*Goal of the exercise*:
Go through the entries, filter for the word "Vector", and copy every line that has it.

*Listed entries*:
------------

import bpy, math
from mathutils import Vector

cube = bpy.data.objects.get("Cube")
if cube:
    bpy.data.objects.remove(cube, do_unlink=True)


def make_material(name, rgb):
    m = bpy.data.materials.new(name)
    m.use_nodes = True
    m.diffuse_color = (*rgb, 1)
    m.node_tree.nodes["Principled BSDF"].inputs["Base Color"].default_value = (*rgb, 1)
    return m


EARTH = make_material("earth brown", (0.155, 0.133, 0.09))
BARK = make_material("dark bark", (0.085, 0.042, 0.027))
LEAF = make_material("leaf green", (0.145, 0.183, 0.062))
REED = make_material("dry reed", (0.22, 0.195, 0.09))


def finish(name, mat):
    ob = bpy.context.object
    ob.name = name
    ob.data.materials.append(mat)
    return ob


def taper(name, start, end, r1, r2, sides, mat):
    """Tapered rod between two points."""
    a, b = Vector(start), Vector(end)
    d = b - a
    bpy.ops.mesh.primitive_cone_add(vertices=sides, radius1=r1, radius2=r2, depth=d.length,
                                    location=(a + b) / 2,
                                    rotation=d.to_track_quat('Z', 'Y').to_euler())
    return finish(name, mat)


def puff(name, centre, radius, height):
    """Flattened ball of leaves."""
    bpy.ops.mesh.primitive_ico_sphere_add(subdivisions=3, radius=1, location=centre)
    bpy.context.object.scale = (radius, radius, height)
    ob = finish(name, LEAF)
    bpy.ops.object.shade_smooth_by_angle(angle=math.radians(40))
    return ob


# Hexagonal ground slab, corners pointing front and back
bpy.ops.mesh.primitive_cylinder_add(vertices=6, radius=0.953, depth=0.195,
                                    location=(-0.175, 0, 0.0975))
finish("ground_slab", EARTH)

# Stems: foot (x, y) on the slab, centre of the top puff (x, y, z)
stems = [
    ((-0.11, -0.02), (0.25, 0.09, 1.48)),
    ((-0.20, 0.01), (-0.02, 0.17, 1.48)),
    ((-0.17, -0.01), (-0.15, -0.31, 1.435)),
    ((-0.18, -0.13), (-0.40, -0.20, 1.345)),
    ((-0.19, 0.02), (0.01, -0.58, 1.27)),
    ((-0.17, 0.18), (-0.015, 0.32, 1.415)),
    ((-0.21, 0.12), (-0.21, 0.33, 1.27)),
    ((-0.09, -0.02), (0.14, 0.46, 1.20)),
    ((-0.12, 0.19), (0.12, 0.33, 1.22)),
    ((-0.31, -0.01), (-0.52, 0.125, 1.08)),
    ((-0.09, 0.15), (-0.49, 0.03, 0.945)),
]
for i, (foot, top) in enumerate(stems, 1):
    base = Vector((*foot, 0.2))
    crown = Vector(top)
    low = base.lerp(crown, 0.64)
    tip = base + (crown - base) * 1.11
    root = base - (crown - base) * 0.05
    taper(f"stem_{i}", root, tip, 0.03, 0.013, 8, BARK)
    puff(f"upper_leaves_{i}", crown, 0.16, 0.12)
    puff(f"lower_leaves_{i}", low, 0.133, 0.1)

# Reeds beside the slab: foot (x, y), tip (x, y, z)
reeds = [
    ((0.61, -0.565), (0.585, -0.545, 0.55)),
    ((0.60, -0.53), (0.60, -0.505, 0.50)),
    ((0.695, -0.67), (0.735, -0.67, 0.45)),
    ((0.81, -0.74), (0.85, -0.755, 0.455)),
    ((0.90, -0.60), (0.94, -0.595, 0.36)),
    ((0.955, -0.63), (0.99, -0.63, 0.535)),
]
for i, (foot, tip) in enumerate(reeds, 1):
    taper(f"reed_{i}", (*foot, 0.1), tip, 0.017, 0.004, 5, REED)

------------

*Answer space*:
from mathutils import Vector
    a, b = Vector(start), Vector(end)
    base = Vector((*foot, 0.2))
    crown = Vector(top)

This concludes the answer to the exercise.